In addition to painting the splendor of North American scenery, Frederic Edwin Church traveled through South America in the 1850s and created dramatic Andean landscapes that were inspired by the German scientist Alexander von Humboldt’s 1849 travel accounts. Humboldt urged artists to paint South America in order to study and represent the earth in its most original state. The soft outlines and suffused golden light of this placid Ecuadorian landscape, however, lend it a nostalgic air.
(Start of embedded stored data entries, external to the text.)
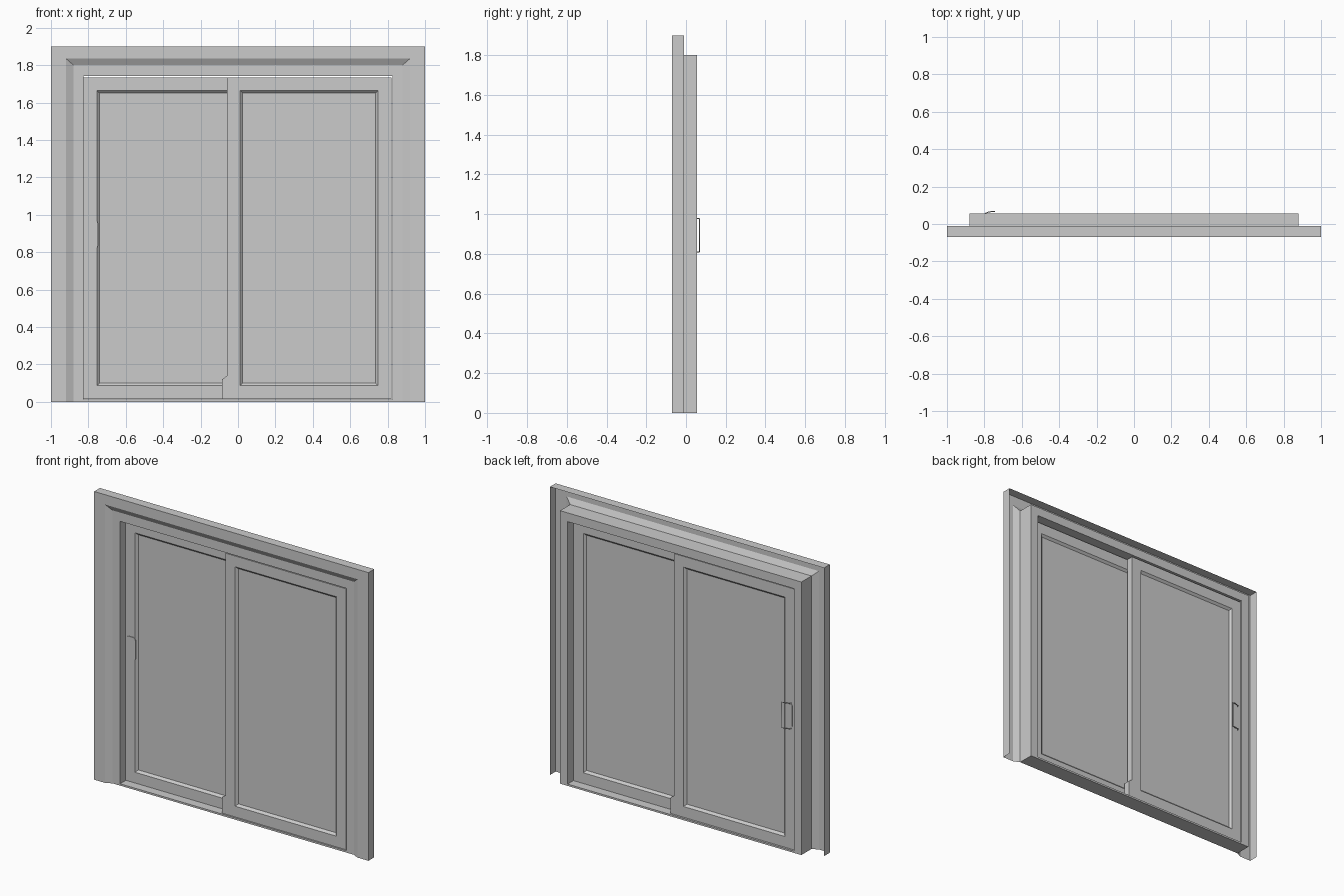
import bpy, bmesh, math
from mathutils import Vector

if "Cube" in bpy.data.objects:
    bpy.data.objects.remove(bpy.data.objects["Cube"])


def finish(name, bm):
    bmesh.ops.recalc_face_normals(bm, faces=bm.faces)
    me = bpy.data.meshes.new(name)
    bm.to_mesh(me)
    bm.free()
    ob = bpy.data.objects.new(name, me)
    bpy.context.collection.objects.link(ob)
    return ob


def prism(name, outline, y0, y1):
    """Extrude an (x, z) outline from y0 to y1."""
    bm = bmesh.new()
    face = bm.faces.new([bm.verts.new((x, y0, z)) for x, z in outline])
    ext = bmesh.ops.extrude_face_region(bm, geom=[face])
    verts = [v for v in ext["geom"] if isinstance(v, bmesh.types.BMVert)]
    bmesh.ops.translate(bm, verts=verts, vec=(0, y1 - y0, 0))
    return finish(name, bm)


def rounded_rect(cx, cz, w, h, r, n=5):
    pts = []
    for k, (sx, sz) in enumerate([(1, 1), (-1, 1), (-1, -1), (1, -1)]):
        for i in range(n):
            a = math.pi / 2 * (k + i / (n - 1))
            pts.append((cx + sx * (w / 2 - r) + r * math.cos(a),
                        cz + sz * (h / 2 - r) + r * math.sin(a)))
    return pts


# Casing: thin folded sheet swept around both sides and the head
bm = bmesh.new()
section = [(1, 1.9, -0.01), (1, 1.9, -0.07), (0.92, 1.835, -0.07), (0.88, 1.8, -0.05)]
rows = [[bm.verts.new(p) for p in ((-x, y, 0), (-x, y, z), (x, y, z), (x, y, 0))]
        for x, z, y in section]
for a, b in zip(rows, rows[1:]):
    for i in range(3):
        bm.faces.new((a[i], a[i + 1], b[i + 1], b[i]))
finish("casing", bm)

# Jamb frame: rectangular ring with head and sill
bm = bmesh.new()
loops = []
for y in (-0.05, 0.055):
    for x, lo, hi in ((0.88, 0, 1.8), (0.825, 0.012, 1.742)):
        loops.append([bm.verts.new(p) for p in
                      ((-x, y, lo), (x, y, lo), (x, y, hi), (-x, y, hi))])
for a, b in ((0, 1), (1, 3), (3, 2), (2, 0)):
    for i in range(4):
        j = (i + 1) % 4
        bm.faces.new((loops[a][i], loops[a][j], loops[b][j], loops[b][i]))
finish("jamb_frame", bm)


# Sliding doors: slabs with a bevelled recess on both faces
def door(name, x0, x1, y0, y1, z0=0.015, z1=1.735):
    ob = prism(name, [(x0, z0), (x1, z0), (x1, z1), (x0, z1)], y0, y1)
    bm = bmesh.new()
    bm.from_mesh(ob.data)
    for face in [f for f in bm.faces if abs(f.normal.y) > 0.9]:
        bmesh.ops.inset_individual(bm, faces=[face], thickness=0.1)
        bmesh.ops.inset_individual(bm, faces=[face], thickness=0.02, depth=-0.014)
    bm.to_mesh(ob.data)
    bm.free()


door("left_door", -0.825, 0.055, 0.005, 0.047)
door("right_door", -0.06, 0.82, -0.045, 0.0)

# Bottom guides at the meeting stiles
for name, x, s, y0, y1 in (("right_guide", -0.06, -1, -0.045, 0.0),
                           ("left_guide", 0.055, 1, 0.005, 0.047)):
    prism(name, [(x, 0.015), (x + s * 0.025, 0.015), (x + s * 0.025, 0.12), (x, 0.138)], y0, y1)

# Flush pull plate on the front of the left door
prism("front_pull_plate", rounded_rect(-0.782, 0.895, 0.065, 0.155, 0.018), 0.001, 0.006)


# Rear handle: curved arms joined by an upright bar
cu = bpy.data.curves.new("rear_handle", "CURVE")
cu.dimensions = "3D"
cu.bevel_depth = 0.0025
cu.bevel_resolution = 1
arm = [(-0.8, 0.046), (-0.795, 0.057), (-0.78, 0.063), (-0.76, 0.067), (-0.745, 0.0675)]
path = [(x, y, 0.81) for x, y in arm] + [(x, y, 0.978) for x, y in reversed(arm)]
sp = cu.splines.new("POLY")
sp.points.add(len(path) - 1)
for p, co in zip(sp.points, path):
    p.co = (*co, 1)
ob = bpy.data.objects.new("rear_handle", cu)
bpy.context.collection.objects.link(ob)
prism("rear_handle_plate", rounded_rect(-0.785, 0.895, 0.05, 0.155, 0.015), 0.046, 0.05)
Altered perhaps by the veil of memory or the mellowing that comes with age, Church’s later renderings of the area relinquished the scientific purposefulness of his earlier paintings in favor of more generalized views and quieter moods.
(Text by the Brooklyn Museum, CC BY 3.0).